Record set section start

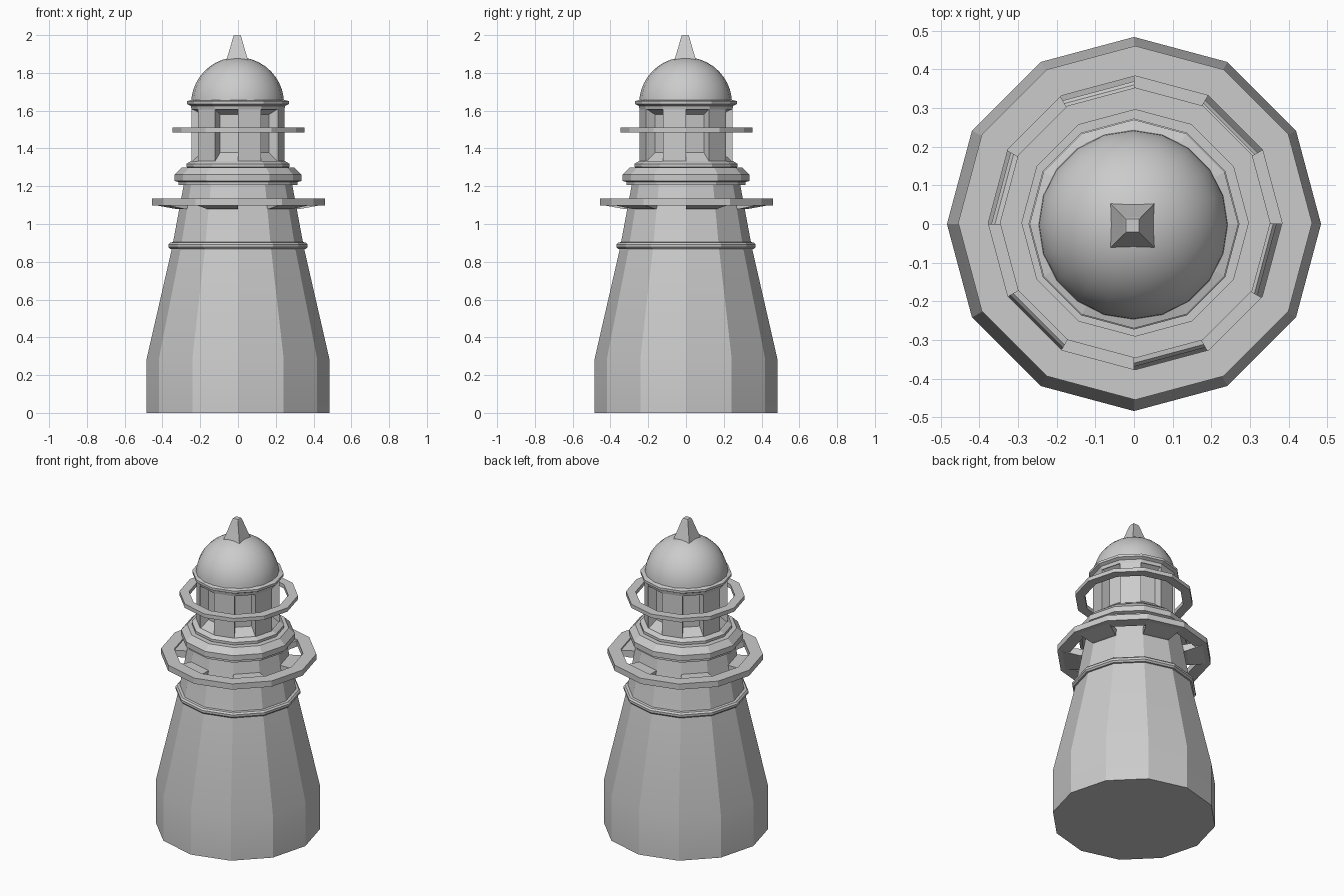
import bpy, bmesh, math

if "Cube" in bpy.data.objects:
    bpy.data.objects.remove(bpy.data.objects["Cube"])

N = 12


def finish(name, bm, smooth=None):
    bmesh.ops.recalc_face_normals(bm, faces=bm.faces)
    me = bpy.data.meshes.new(name)
    bm.to_mesh(me)
    bm.free()
    ob = bpy.data.objects.new(name, me)
    bpy.context.collection.objects.link(ob)
    if smooth:
        bpy.ops.object.select_all(action='DESELECT')
        ob.select_set(True)
        bpy.context.view_layer.objects.active = ob
        bpy.ops.object.shade_smooth_by_angle(angle=math.radians(smooth))
    return ob


def lathe(name, profile, n=N, start=0.0, ring=False, smooth=None, off=0.0):
    """Revolve (radius, z) points; capped solid, or a closed ring."""
    bm = bmesh.new()
    loops = []
    for r, z in profile:
        loops.append([bm.verts.new((off + r * math.cos(start + math.tau * i / n),
                                    off + r * math.sin(start + math.tau * i / n), z))
                      for i in range(n)])
    pairs = list(zip(loops, loops[1:]))
    if ring:
        pairs.append((loops[-1], loops[0]))
    else:
        bm.faces.new(loops[0])
        bm.faces.new(loops[-1])
    for a, b in pairs:
        for i in range(n):
            j = (i + 1) % n
            bm.faces.new((a[i], a[j], b[j], b[i]))
    return finish(name, bm, smooth)


def sectors(name, section, first, off=0.0):
    """Closed (radius, z) section swept over every other facet of the tower."""
    for k in range(first, N, 2):
        bm = bmesh.new()
        ends = []
        for a in (math.tau * k / N, math.tau * (k + 1) / N):
            ends.append([bm.verts.new((off + r * math.cos(a), off + r * math.sin(a), z))
                         for r, z in section])
        a, b = ends
        m = len(section)
        bm.faces.new(a)
        bm.faces.new(b)
        for i in range(m):
            j = (i + 1) % m
            bm.faces.new((a[i], a[j], b[j], b[i]))
        finish(f"{name}_{k // 2 + 1}", bm)


# Tapered tower on a straight base
lathe("tower", [(.484, 0), (.484, .285), (.35, .87), (.285, 1.22)], smooth=20)
lathe("tower_band", [(.34, .865), (.36, .868), (.369, .878), (.369, .892),
                     (.36, .902), (.335, .905)])

# Gallery ring with wedge brackets on alternate facets
lathe("gallery_ring", [(.38, 1.098), (.458, 1.098), (.458, 1.135), (.38, 1.135)],
      ring=True, off=.003)
sectors("gallery_bracket", [(.29, 1.08), (.33, 1.08), (.44, 1.10), (.44, 1.125),
                            (.29, 1.125)], 0)

# Stepped cornice under the lantern
lathe("cornice", [(.28, 1.205), (.315, 1.207), (.315, 1.222), (.336, 1.228),
                  (.336, 1.262), (.30, 1.298)])
lathe("lantern_plinth", [(.255, 1.295), (.273, 1.302), (.273, 1.318), (.25, 1.333)])

# Lantern: recessed core, posts on alternate facets, floating rail
lathe("lantern_core", [(.245, 1.33), (.19, 1.378), (.19, 1.58), (.245, 1.61)])
sectors("lantern_post", [(.185, 1.325), (.245, 1.325), (.245, 1.615), (.185, 1.615)], 1)
lathe("lantern_rail", [(.293, 1.485), (.35, 1.485), (.35, 1.51), (.293, 1.51)],
      ring=True, off=.003)

# Roof rim, dome and spire
lathe("roof_rim", [(.245, 1.605), (.25, 1.625), (.27, 1.635), (.27, 1.65), (.245, 1.657)])
dome = [(.246 * math.cos(t), 1.637 + .246 * math.sin(t))
        for t in (math.radians(88) * i / 10 for i in range(11))]
lathe("dome", dome, n=20, start=math.pi / 2, smooth=40, off=-.002)
q = math.sqrt(2)
lathe("spire", [(.064 * q, 1.845), (.04 * q, 1.925), (.021 * q, 1.992), (.017 * q, 2.0)],
      n=4, start=math.pi / 4, off=-.004)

Record set section end

▸ Task requirements:
Each line of the entries where the string "return" occurs should be shown.

▸ Solution for this problem:
    return ob
    return finish(name, bm, smooth)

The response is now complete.